The way I look at eating completely changed about 3 years ago. Ruthie was born and mama got HUNGRY.
I, like many other people I know, have been through phases of obsessing over my food and ignoring internal cues. In high school, I remember writing down everything I ate along with “motivating” little doodles in the margins (like, ripping myself a new one for eating an entire sandwich for lunch at school instead of the Nutrigrain bar and Diet Coke I had planned). In college, it was going to the dining hall and choosing a chicken breast, two hard boiled eggs, and spinach everyday for lunch (GAGGGGG) and then eating all of my roommates Rice Krispie treats when I got back to my room (sorry, Gloria). In grad school, I avoided all dairy and most meat and ate a lot of brown rice mixed with huge portions of frozen broccoli and hated myself whenever I ordered something delicious at the bar where I worked on weekends. In my first years out of college, it was paleo - another form of super restrictive dieting - and CrossFit. Then, I was pregnant with my sweet Ruthie and everything changed.
If there is anything that kicks your ass into listening to hunger and fullness cues, it’s pregnancy and breastfeeding. You can’t ignore that kind of hunger, you can only feed it. So that’s exactly what I did and I remember being really surprised that I didn’t feel a single ounce of the guilt we have been taught to feel when we eat as much as we want of the thing we want.
Pregnancy and breastfeeding gave me some time + permission to tune back into my inner voice. Checking in with my newborn to see how she was feeling reminded to to check in with myself too. Most of the time I was checking in to see if I felt hungry. If I did feel hungry, I thought about what I wanted to eat and I ate it.
Having a big appetite is something I’ve grown to love. Can you imagine anything more healthy? When we hear about a babe or kid who doesn't appear to have a big appetite, we usually worry about them. We would call the doctor and call our mom and call our friends. But when an adult DOES have a big appetite, they often hide it, try to suppress it, or fill it up with foods they don't really feel like eating for the sake of being healthy.

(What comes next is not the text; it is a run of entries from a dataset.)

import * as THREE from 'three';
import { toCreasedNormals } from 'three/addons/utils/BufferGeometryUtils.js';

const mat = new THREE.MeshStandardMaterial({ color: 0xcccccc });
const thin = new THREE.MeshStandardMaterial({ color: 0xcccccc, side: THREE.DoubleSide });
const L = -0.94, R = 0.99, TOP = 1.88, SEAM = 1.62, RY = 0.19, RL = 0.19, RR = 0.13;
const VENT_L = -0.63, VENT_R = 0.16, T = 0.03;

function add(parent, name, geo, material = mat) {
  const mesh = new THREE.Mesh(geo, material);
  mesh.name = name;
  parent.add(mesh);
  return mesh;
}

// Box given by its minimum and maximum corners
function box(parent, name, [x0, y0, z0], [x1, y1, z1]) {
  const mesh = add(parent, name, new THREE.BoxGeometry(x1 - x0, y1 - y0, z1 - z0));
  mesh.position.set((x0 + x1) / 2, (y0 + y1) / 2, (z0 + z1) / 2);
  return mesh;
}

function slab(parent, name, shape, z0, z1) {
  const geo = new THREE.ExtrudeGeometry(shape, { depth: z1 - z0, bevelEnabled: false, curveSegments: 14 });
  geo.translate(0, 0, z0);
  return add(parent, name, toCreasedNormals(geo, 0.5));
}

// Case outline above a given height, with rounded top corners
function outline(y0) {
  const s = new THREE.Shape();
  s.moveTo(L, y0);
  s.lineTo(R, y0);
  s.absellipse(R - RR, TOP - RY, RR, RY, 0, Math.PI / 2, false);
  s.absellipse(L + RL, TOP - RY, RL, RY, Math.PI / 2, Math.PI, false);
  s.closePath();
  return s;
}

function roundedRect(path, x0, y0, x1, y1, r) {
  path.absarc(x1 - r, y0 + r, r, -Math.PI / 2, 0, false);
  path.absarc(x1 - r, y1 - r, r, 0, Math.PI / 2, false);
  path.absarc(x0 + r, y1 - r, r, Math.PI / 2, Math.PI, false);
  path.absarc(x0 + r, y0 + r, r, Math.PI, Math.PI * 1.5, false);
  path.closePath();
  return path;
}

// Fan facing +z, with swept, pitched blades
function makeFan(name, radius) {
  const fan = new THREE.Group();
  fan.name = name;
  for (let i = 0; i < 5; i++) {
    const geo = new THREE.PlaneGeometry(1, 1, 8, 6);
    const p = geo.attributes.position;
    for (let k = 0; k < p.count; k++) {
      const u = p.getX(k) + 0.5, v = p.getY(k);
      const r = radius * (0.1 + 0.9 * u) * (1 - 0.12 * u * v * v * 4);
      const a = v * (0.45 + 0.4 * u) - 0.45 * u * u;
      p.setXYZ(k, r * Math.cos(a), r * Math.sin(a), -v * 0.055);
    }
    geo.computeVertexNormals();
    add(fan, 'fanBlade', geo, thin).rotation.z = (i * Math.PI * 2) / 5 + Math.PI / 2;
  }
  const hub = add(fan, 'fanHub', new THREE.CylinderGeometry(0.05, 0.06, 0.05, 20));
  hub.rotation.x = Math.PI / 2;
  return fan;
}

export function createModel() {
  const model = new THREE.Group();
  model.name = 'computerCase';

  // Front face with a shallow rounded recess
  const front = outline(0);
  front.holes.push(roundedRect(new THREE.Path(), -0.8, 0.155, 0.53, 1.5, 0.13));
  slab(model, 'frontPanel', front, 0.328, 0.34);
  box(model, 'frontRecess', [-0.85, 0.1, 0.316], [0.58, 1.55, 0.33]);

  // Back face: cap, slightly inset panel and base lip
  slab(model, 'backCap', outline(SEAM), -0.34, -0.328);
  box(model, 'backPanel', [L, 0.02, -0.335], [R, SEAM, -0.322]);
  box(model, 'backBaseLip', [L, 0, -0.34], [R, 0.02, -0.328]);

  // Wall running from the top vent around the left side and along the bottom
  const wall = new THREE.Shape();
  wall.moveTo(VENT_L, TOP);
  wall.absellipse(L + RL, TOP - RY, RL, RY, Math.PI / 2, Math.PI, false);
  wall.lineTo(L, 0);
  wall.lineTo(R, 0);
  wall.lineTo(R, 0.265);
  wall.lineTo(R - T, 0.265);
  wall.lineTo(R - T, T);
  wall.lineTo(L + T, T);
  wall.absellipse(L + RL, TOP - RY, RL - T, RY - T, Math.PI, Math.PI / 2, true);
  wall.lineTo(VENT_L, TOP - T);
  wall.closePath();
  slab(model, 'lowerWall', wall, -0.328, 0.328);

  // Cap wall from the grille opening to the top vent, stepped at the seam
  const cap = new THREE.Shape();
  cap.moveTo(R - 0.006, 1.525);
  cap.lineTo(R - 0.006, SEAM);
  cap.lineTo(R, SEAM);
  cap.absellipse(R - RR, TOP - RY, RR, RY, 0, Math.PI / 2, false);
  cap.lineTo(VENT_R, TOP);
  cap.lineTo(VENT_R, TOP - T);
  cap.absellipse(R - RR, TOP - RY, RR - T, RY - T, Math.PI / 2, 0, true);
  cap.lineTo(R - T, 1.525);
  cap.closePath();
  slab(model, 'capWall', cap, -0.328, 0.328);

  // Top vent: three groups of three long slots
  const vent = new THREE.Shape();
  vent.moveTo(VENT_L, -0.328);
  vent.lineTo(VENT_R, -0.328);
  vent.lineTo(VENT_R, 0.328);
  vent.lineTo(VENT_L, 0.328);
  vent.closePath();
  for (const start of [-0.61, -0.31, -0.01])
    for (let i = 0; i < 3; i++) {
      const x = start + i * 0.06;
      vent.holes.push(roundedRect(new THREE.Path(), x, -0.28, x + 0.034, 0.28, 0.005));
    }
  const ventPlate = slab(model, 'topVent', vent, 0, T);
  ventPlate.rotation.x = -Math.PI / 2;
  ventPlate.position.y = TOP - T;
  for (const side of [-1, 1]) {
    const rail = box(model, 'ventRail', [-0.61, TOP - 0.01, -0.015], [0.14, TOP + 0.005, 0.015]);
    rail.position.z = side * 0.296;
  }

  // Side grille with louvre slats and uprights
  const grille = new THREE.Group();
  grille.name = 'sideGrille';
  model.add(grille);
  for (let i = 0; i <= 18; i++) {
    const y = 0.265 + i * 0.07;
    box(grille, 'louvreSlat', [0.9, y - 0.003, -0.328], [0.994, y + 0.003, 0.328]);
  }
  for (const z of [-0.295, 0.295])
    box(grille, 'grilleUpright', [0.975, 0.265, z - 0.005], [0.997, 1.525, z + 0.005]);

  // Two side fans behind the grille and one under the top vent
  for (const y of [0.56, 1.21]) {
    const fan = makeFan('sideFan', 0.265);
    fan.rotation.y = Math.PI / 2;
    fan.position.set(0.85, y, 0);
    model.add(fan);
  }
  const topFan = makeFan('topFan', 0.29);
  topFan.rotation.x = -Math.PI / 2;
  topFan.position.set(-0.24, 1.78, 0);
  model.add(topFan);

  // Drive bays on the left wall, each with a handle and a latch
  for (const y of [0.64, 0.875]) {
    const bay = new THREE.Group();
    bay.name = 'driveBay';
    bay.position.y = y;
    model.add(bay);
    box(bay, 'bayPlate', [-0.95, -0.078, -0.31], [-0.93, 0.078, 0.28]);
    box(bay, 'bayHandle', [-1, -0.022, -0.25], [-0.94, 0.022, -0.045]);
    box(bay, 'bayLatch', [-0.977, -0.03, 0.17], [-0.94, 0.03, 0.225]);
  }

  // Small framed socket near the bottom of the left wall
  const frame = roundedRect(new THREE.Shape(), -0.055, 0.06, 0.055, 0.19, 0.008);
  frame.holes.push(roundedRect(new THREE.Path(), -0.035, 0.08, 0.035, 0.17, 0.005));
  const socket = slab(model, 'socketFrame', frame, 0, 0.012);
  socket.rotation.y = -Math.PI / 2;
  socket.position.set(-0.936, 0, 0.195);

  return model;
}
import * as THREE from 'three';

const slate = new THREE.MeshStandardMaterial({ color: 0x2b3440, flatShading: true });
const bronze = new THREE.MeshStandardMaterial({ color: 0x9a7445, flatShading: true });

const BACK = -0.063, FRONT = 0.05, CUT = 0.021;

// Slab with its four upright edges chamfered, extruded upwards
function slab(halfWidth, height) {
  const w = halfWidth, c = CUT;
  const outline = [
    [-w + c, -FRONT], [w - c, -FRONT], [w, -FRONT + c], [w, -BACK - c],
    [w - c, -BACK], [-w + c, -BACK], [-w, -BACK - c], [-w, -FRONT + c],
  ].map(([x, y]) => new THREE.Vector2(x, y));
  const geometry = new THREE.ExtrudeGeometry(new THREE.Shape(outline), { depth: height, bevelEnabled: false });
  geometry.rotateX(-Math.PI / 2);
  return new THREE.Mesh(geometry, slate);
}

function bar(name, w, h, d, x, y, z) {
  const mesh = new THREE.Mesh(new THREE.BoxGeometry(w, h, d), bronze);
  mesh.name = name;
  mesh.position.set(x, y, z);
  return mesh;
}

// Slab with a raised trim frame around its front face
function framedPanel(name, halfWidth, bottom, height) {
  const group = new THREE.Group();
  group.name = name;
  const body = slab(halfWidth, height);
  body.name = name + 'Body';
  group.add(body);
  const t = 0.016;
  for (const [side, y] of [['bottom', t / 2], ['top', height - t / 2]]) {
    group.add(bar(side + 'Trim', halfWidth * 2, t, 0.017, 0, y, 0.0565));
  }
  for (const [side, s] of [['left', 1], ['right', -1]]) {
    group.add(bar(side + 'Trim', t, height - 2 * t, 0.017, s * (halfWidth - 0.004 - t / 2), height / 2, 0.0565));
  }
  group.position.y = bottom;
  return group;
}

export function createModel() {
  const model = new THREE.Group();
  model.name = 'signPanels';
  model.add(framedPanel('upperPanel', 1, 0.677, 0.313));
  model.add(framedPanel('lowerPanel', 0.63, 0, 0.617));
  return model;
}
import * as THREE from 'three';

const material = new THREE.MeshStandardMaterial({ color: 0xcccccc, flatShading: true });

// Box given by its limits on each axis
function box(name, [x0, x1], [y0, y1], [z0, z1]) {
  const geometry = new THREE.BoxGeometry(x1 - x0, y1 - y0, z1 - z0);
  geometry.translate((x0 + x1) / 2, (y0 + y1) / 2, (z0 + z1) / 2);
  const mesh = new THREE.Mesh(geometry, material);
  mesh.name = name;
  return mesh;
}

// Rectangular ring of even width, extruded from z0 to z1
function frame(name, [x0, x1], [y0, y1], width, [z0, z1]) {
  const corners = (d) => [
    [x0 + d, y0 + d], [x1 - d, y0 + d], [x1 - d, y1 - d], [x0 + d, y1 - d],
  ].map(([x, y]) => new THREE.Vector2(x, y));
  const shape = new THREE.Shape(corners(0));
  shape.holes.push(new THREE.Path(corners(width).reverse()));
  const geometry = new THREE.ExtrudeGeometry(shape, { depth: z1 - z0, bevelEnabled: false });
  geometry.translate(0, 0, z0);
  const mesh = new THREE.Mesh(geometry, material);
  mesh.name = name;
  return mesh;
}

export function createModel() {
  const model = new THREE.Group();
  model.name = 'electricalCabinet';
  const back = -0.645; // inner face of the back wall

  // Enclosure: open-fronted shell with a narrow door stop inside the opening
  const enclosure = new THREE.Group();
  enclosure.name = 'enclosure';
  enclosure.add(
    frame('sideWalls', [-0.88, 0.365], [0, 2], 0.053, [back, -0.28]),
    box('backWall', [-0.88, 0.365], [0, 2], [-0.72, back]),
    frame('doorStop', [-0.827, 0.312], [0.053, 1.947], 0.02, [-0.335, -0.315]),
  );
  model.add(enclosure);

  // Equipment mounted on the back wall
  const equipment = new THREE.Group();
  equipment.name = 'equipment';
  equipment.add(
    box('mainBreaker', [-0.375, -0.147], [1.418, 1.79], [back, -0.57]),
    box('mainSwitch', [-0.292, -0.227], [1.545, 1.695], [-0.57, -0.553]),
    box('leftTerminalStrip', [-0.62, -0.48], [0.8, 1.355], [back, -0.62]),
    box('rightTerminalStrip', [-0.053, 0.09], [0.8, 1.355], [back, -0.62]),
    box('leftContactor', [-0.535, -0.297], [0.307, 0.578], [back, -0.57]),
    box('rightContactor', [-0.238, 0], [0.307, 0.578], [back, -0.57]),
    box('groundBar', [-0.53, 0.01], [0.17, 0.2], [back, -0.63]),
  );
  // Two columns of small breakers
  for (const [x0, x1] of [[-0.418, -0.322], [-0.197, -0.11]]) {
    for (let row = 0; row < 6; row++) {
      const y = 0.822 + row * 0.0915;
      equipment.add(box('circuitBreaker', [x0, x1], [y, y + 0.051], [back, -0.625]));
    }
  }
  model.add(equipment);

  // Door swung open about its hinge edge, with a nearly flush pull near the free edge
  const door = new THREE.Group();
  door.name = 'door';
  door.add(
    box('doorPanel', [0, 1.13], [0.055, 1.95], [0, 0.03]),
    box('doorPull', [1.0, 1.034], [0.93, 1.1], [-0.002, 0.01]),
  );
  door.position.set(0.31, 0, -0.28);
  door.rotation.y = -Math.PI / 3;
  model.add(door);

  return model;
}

I used to love this quote:"If you're not hungry enough to eat an apple, you're not really hungry". It made sense to me. “Huh, if I don’t feel like eating an apple, I’m probably just bored”. But what it says to me now is that an apple is a healthy snack and if you are hungry for something warm or cheesy or sweet or chewy, you should try to stifle that hunger with an apple because it’s healthier. I am so rarely hungry for a plain old raw apple and that is a pretty crappy snack by the way (throw some almond butter on it and then ask me how I feel). If I would have tuned into myself more often back then, I would have been able to say “I am hungry for (fill in the blank)” rather than “I think I am hungry, let me force down an apple”. Being hungry for a delicious-to-you meal or snack but not exactly hungry for a piece of raw fruit is normal and healthy. We crave diversity in foods because that is what keeps us healthiest.
Ellen, one of my good friends and fellow dietitians knows what it is like to miss your appetite like crazy. She experienced a condition during her pregnancy that resulted in near constant nausea and vomiting for the ENTIRE 9 months (hyperemisis gravidarium). So during a time when many expectant mothers experience the pretty amazing food freedom that comes with pregnancy, Ellen was praying for any food to sound appealing and super concerned about keeping enough food down to support her sweet girl. "I would eat meals 2-3 times hoping that one of them would stay down. There was a 75% chance I would throw up within 5-10 minutes or, even worse, 2-3 hours later". I thought about Ellen a lot during her pregnancy and couldn't help thinking how I take my appetite for granted “Food and exercise are my two favorite things in the world, and I couldn't do either".
If you find yourself worried that your appetite is too large causing you to be preoccupied with food all the time, feeling like you have no control around food or finding yourself worried about eating the entire plate/pot/pan it could be because you are restricting the amount or type of food you allow your self to eat. When I was living my life by the apple-as-a-hunger-meter quote, it seemed like I was either was constantly hungry or eating way too much, always thinking about my next meal and wondering why a raw apple never sounded like a good snack.
I sometimes look back and think that my interest and education in nutrition should have shielded me from going through these obsessive phases, but it's possible that it even contributed to them. I feel like something clicked internally over the last few years. I know now how to eat to sustain good health (and to sustain the weight that is right for me) and I know how to encourage others (my kiddos) to do the same. I finally have the ability to learn about different nutrition perspectives without letting them interfere with my own practices and beliefs.
I’m so thankful for my big appetite and thankful for my little lady for showing me what’s up.
Now pass me a muffin.